Holidays and anniversaries can be rough for newlyweds – and I’m about to hit two pretty significant ones. My three-month mark happens to fall directly on Thanksgiving and four months will be Christmas Eve. Thanksgiving is going to be particularly rough – it’s been my favorite holiday for years and I can’t imagine it without Camp Indianola. All of my parents’ friends singing and dancing and cooking in the kitchen, the stormy beach, the circle of guitar-playing dads plus the musically-inclined of the younger generations. The knitting high school girls, the Kapla blocks, ‘Nola Ball, the pies and salads and bread and mashed potatoes, staying up late playing nertz and pick, the Johnny Appleseed song and how incredibly, disturbingly dirty the floor of the main lodge will be by the end of every evening. Thinking about missing it makes my heart hurt a little.

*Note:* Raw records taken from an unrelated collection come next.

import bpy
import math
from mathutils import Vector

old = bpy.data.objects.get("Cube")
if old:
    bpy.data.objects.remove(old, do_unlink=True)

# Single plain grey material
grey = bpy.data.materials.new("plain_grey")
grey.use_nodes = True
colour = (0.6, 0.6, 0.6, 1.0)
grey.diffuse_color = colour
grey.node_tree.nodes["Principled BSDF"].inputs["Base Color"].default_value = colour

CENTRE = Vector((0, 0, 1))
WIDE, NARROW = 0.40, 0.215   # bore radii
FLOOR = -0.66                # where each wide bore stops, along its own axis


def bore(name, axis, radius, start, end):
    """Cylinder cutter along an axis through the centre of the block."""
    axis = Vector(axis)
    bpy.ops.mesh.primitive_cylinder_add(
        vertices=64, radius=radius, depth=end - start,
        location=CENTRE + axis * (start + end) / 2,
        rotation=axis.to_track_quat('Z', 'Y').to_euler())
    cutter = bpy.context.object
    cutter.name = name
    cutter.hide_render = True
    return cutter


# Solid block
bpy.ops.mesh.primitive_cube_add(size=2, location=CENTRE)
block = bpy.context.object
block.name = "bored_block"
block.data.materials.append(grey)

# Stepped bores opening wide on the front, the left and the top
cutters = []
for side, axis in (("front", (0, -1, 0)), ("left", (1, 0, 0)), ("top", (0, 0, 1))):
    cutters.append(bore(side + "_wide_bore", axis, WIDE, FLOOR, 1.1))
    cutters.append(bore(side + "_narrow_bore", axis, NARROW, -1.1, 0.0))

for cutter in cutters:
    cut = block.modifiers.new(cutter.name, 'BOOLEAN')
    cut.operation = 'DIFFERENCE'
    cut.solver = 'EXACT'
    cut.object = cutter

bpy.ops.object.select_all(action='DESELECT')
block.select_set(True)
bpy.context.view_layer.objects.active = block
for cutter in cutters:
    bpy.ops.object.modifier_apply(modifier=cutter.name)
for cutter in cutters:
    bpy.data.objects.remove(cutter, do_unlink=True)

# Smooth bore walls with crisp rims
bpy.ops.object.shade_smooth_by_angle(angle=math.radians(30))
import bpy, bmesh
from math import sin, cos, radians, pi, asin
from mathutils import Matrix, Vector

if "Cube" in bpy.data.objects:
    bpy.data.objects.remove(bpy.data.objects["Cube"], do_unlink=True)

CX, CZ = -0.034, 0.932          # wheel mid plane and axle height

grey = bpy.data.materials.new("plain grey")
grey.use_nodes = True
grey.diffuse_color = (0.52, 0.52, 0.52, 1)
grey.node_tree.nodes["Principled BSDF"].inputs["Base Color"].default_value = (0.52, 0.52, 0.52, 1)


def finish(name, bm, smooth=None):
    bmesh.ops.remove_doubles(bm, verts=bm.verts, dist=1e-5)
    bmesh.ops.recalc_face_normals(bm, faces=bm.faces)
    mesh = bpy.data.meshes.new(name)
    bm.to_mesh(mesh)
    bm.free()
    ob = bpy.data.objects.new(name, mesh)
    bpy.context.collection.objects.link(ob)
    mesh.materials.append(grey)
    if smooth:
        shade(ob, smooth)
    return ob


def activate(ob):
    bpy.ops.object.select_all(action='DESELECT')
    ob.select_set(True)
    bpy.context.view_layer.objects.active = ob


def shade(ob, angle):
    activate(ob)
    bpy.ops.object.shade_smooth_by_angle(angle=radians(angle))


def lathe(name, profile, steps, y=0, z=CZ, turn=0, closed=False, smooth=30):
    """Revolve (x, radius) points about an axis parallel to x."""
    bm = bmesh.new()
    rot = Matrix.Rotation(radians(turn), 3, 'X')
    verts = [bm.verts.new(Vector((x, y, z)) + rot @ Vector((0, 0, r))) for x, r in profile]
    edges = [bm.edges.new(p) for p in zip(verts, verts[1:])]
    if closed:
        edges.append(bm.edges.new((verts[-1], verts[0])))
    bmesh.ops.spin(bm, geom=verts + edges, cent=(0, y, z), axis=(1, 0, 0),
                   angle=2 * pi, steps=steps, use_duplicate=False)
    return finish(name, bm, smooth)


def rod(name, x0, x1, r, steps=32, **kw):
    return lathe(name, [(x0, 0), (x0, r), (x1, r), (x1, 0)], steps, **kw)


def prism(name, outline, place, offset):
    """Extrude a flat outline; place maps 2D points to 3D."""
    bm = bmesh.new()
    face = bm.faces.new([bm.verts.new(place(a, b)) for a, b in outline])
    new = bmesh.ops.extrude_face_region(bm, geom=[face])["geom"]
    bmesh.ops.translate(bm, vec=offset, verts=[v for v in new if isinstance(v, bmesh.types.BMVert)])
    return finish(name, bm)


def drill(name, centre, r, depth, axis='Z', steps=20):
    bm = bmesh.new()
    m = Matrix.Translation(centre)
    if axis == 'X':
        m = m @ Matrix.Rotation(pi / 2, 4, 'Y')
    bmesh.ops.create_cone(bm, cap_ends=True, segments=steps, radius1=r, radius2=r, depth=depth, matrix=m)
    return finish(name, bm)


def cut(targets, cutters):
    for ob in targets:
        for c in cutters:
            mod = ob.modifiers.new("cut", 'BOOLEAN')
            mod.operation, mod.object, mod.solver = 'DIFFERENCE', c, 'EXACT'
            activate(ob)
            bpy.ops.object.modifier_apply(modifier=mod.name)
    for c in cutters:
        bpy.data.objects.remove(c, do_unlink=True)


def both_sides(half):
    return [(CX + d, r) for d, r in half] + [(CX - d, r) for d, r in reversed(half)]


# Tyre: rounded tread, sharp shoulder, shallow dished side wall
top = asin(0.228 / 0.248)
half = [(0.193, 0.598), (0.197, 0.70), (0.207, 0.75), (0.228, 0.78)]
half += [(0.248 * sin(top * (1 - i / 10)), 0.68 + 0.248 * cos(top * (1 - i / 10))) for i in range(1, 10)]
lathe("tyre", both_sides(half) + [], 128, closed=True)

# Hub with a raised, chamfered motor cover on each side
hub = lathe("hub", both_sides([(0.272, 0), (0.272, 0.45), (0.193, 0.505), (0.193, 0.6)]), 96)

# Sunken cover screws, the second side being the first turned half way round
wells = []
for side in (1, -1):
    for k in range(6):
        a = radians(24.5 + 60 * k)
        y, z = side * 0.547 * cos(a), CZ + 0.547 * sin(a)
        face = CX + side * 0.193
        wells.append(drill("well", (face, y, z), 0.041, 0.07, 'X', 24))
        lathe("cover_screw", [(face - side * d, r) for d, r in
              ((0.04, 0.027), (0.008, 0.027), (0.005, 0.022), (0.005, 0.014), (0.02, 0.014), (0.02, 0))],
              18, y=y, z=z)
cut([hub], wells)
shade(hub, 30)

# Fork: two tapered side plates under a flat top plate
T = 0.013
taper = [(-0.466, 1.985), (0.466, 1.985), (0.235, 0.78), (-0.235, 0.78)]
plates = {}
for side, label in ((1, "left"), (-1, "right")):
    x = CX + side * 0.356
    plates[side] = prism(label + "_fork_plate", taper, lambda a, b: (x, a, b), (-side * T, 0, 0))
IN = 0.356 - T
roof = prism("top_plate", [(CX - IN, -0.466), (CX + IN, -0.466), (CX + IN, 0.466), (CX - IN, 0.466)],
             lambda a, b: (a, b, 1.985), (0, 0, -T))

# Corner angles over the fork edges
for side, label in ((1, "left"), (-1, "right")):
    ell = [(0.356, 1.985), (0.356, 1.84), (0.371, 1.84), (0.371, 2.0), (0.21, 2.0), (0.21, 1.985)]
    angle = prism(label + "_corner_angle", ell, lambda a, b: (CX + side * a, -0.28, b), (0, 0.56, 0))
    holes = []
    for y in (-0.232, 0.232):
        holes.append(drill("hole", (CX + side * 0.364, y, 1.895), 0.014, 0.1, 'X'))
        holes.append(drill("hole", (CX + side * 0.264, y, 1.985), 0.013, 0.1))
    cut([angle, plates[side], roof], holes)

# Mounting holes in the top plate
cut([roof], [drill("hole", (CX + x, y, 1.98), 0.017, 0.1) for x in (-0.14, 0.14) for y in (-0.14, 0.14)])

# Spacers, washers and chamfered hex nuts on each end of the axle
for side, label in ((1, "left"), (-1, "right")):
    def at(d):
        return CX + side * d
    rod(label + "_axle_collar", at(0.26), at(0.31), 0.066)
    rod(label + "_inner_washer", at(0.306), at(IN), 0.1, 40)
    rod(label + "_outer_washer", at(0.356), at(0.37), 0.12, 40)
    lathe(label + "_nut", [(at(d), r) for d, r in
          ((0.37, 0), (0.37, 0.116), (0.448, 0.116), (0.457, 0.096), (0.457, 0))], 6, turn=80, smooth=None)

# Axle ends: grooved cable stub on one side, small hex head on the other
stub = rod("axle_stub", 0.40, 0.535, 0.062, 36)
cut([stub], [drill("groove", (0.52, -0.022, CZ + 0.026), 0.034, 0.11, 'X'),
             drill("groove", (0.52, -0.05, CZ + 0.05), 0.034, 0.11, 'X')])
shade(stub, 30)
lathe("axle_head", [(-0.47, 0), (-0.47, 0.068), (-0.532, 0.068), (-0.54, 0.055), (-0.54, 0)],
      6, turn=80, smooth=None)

Every relationship has its ups and downs though – and every bad bit is obliviated by all of the very very good bits. Being able to jet off to Munich or Barcelona for a long weekend. Living three blocks from Coco Chanel’s apartment and seeing l’Opéra from my window. Directing lost American tourists (and some lost French ones too!), having to explain to everyone I meet that no, I don’t live near the White House. Buying my bread at boulangeries and running through the Jardin des Tuileries. Owning a Louvre membership. Owning an electric fan called “The AIr Force.” Nutella.
Having a healthy relationship means being willing to compromise – hey, I miss good spicy Mexican food – but today I was the first customer for lunch at L’as du Falafel (I was there at 11:45 between classes, and nobody eats before 13h here). This meant that my falafel was made fresh while I waited – I actually watched them ball up the dough (? Paste?) and fry it before filling my pita. It was the best falafel of my life.
And yeah, maybe I miss my dance girls in Tacoma – but I love love love my French hip-hop class. We had some more people join last week, so I’m no longer the only one who’s ever danced before. Today though, we learned a new piece to Nelly Furtado’s “Promiscuous Girl” (ha!) and midway through dancing it out, Flo stopped the music and had me come to the front to perform it (solo!) for everybody else. I probably should have been embarrassed (a normal person would have been), but I’m really just a big fat show-off so I felt special instead. (Yeah, I would probably have thrown stuff at me.)
What, I don’t have as many friends here yet as I do in Seattle? No matter, I’ve got a Georges who loves me (he can now recognize my footsteps and starts yelling for “Ollie!” as soon as I come over in the afternoons), and I’ve got Paris. Maybe we’re still honeymooning, but two months is a pretty solid foundation. There was no champagne for our anniversary (it’s a school night!), but we did celebrate with a crêpe nutella-banane (from who else but my favorite racist crêpe man). It was delicious.
* I’m pretty sure that Paris is a girl – a dark-haired one, very skinny and very chic.** It took me a while to decide on the gender of the city, but I think I’m definitely right – and I’m definitely harboring a pretty massive girl-crush. I think Seattle, on the other hand, is an outdoorsy guy – definitely wearing khaki shorts and hiking boots. I haven’t quite gauged what Tacoma is yet though.
** Yes we actually do refer to things as “chic” here. Like instead of “Oh, you look cute today!” it’s, “Oh you look so chic in that outfit!”
*** We found all these weird hooded (for cleaning? repair?) statues at Versailles. We didn’t realize the pictures were so reminiscent of Abu Ghraib until after we’d taken them. This one is actually kind of scary.